To help distinguish Alzheimer's disease from other causes of memory loss, doctors typically rely on the following types of tests.
Blood tests may be done to help doctors rule out other potential causes of the dementia, such as thyroid disorders or vitamin deficiencies.
Sometimes doctors undertake a more extensive assessment of thinking and memory skills. This type of testing, which can take several hours to complete, is especially helpful in trying to detect Alzheimer's and other dementias at an early stage.
By looking at images of the brain, doctors may be able to pinpoint any visible abnormalities — such as clots, bleeding or tumors — that may be causing signs and symptoms.
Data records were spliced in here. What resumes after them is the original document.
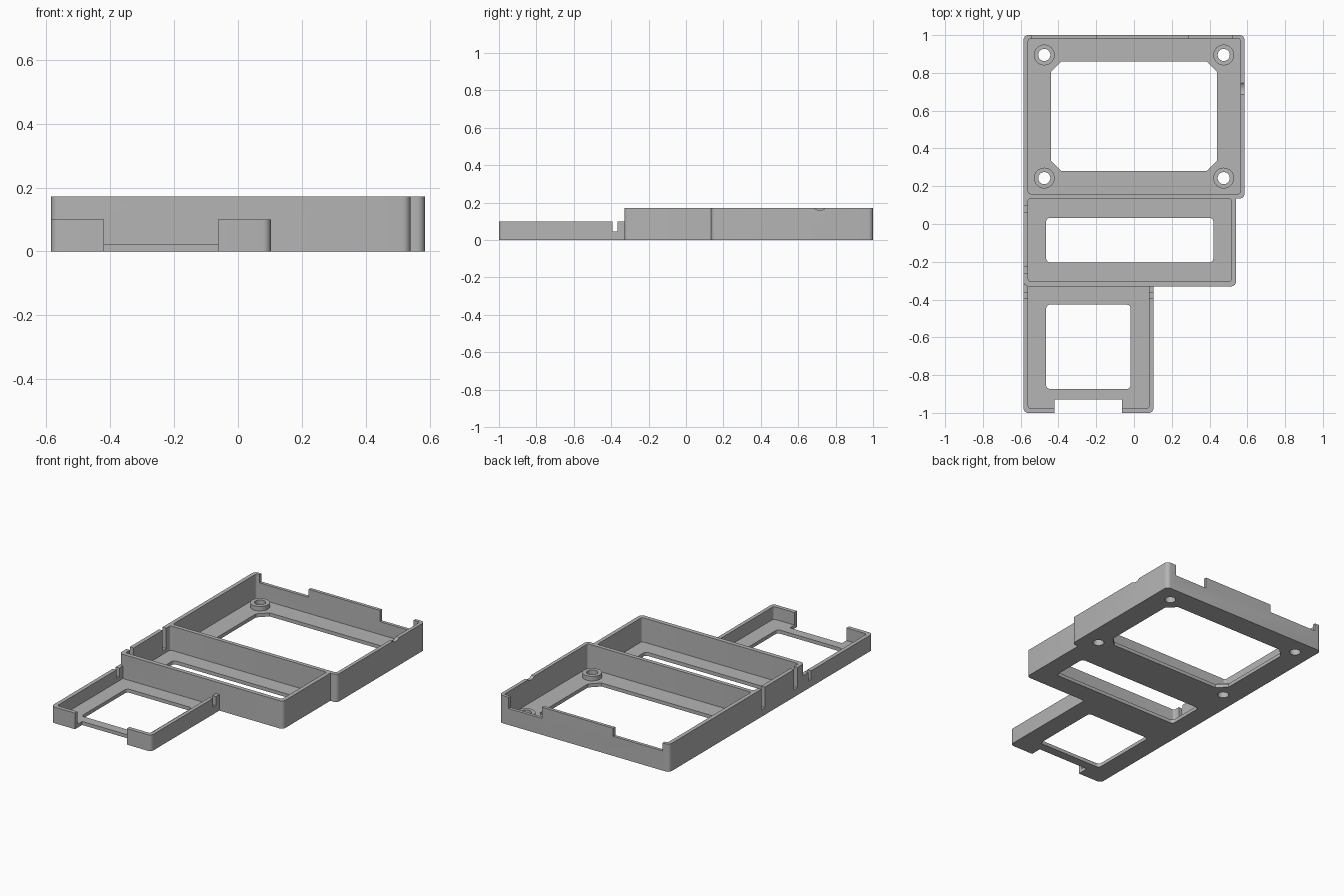
import bpy, bmesh, math
from mathutils import Vector

default = bpy.data.objects.get("Cube")
if default:
    bpy.data.objects.remove(default, do_unlink=True)

grey = bpy.data.materials.new("plain grey")
grey.use_nodes = True
GREY = (0.46, 0.46, 0.46, 1)
grey.diffuse_color = GREY
grey.node_tree.nodes["Principled BSDF"].inputs["Base Color"].default_value = GREY

HIGH, LOW, FLOOR, OVER = 0.172, 0.10, 0.022, 0.3
LEFT, RIGHT, MID_RIGHT, SMALL_RIGHT = -0.585, 0.585, 0.54, 0.103
BACK, STEP, MID_FRONT, FRONT = 1.0, 0.135, -0.33, -1.0


def prism(name, corners, z0, z1, steps=6):
    """Extrude a counter-clockwise outline of (x, y, radius) corners."""
    pts = []
    for i, (x, y, r) in enumerate(corners):
        p = Vector((x, y))
        if r == 0:
            pts.append(p)
            continue
        a = (Vector(corners[i - 1][:2]) - p).normalized() * r
        b = (Vector(corners[(i + 1) % len(corners)][:2]) - p).normalized() * r
        for k in range(steps + 1):
            t = k / steps * math.pi / 2
            pts.append(p + a * (1 - math.sin(t)) + b * (1 - math.cos(t)))
    bm = bmesh.new()
    face = bm.faces.new([bm.verts.new((p.x, p.y, z0)) for p in pts])
    ext = bmesh.ops.extrude_face_region(bm, geom=[face])
    top = [v for v in ext["geom"] if isinstance(v, bmesh.types.BMVert)]
    bmesh.ops.translate(bm, verts=top, vec=(0, 0, z1 - z0))
    bmesh.ops.recalc_face_normals(bm, faces=bm.faces)
    mesh = bpy.data.meshes.new(name)
    bm.to_mesh(mesh)
    bm.free()
    mesh.materials.append(grey)
    obj = bpy.data.objects.new(name, mesh)
    bpy.context.collection.objects.link(obj)
    return obj


def box(name, x0, x1, y0, y1, z0, z1, radii=(0, 0, 0, 0)):
    """Block with radii in order front-min, front-max, back-max, back-min."""
    xy = [(x0, y0), (x1, y0), (x1, y1), (x0, y1)]
    return prism(name, [(*p, r) for p, r in zip(xy, radii)], z0, z1)


def cylinder(name, radius, depth, location, rotation=(0, 0, 0)):
    bpy.ops.mesh.primitive_cylinder_add(vertices=40, radius=radius, depth=depth,
                                        location=location, rotation=rotation)
    obj = bpy.context.object
    obj.name = name
    obj.data.materials.append(grey)
    return obj


def combine(body, tool, operation="DIFFERENCE"):
    tool.hide_render = True
    mod = body.modifiers.new("combine", "BOOLEAN")
    mod.operation, mod.solver, mod.object = operation, "EXACT", tool
    bpy.context.view_layer.objects.active = body
    bpy.ops.object.modifier_apply(modifier=mod.name)
    bpy.data.objects.remove(tool, do_unlink=True)


# Tall outline of the large and middle trays, then the low front tray
R = 0.025
body = prism("frame_tray", [
    (LEFT, MID_FRONT, R), (MID_RIGHT, MID_FRONT, R), (MID_RIGHT, STEP, 0),
    (RIGHT, STEP, R), (RIGHT, BACK, R), (LEFT, BACK, R)], 0, HIGH)
combine(body, box("low_tray", LEFT, SMALL_RIGHT, FRONT, MID_FRONT + 0.028, 0, LOW,
                  (R, R, 0, 0)), "UNION")

# Tray cavities
r = 0.012
combine(body, box("large_cavity", -0.56, 0.563, 0.16, 0.98, FLOOR, OVER, (r,) * 4))
combine(body, box("middle_cavity", -0.56, 0.515, -0.303, STEP, FLOOR, OVER, (r,) * 4))
combine(body, box("low_cavity", -0.56, 0.08, -0.975, MID_FRONT, FLOOR, OVER, (r, r, 0, 0)))

# Floor windows
c = 0.055
x, y0, y1 = 0.44, 0.28, 0.86
combine(body, prism("large_window", [(px, py, 0) for px, py in (
    (-x + c, y0), (x - c, y0), (x, y0 + c), (x, y1 - c),
    (x - c, y1), (-x + c, y1), (-x, y1 - c), (-x, y0 + c))], -0.1, OVER))
combine(body, box("middle_window", -0.465, 0.42, -0.203, 0.032, -0.1, OVER, (0.02,) * 4))
combine(body, box("low_window", -0.465, -0.018, -0.873, -0.427, -0.1, OVER, (0.02,) * 4))

# Screw bosses with through holes
for px in (-0.475, 0.475):
    for py in (0.243, 0.895):
        combine(body, cylinder("boss", 0.055, 0.04, (px, py, 0.03)), "UNION")
        combine(body, cylinder("boss_hole", 0.032, 0.4, (px, py, 0)))

# Openings in the back wall and the front wall
combine(body, box("back_opening_right", -0.54, -0.20, 0.97, 1.1, HIGH - 0.05, OVER))
combine(body, box("back_opening_left", 0.29, 0.52, 0.97, 1.1, HIGH - 0.07, OVER))
combine(body, box("front_opening", -0.42, -0.063, -1.1, -0.93, -0.1, OVER))

# Cable slots in the side walls
for y0, y1 in ((0.06, 0.095), (-0.26, -0.225)):
    combine(body, box("wall_slot", -0.7, -0.55, y0, y1, 0.045, OVER))
for x0, x1 in ((-0.7, -0.55), (0.07, 0.2)):
    combine(body, box("low_slot", x0, x1, -0.393, -0.365, 0.045, OVER))

# Shallow round dip in the side wall
combine(body, cylinder("dip", 0.045, 0.12, (0.6, 0.715, HIGH + 0.033),
                       (0, math.pi / 2, 0)))

# Smooth round corners, sharp edges
bpy.ops.object.select_all(action="DESELECT")
body.select_set(True)
bpy.context.view_layer.objects.active = body
bpy.ops.object.shade_smooth_by_angle(angle=math.radians(30))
Positron emission tomography (PET) can reveal areas of the brain that may be less active and the density of amyloid plaques.
Magnetic resonance imaging (MRI).
An MRI machine uses radio waves and a strong magnetic field to produce detailed images of your brain. You lie on a narrow table that slides into the tube-shaped MRI machine, which makes loud banging noises during scans. The entire procedure can take an hour or more. MRIs are painless, but some people feel claustrophobic in the machine.
Computerized tomography (CT). For a CT scan, you lie on a narrow table that slides into a small chamber. X-rays pass through your body from various angles, and a computer uses this information to create cross-sectional images, or slices, of your brain. The test is painless and takes about 20 minutes.
Positron emission tomography (PET). During a PET scan, you'll be injected with a low-level radioactive material, which binds to chemicals that travel to the brain. You lie on a table while an overhead scanner tracks the radioactive material. This helps show which parts of your brain aren't functioning properly. The test is painless and can be particularly useful in distinguishing between different types of dementia.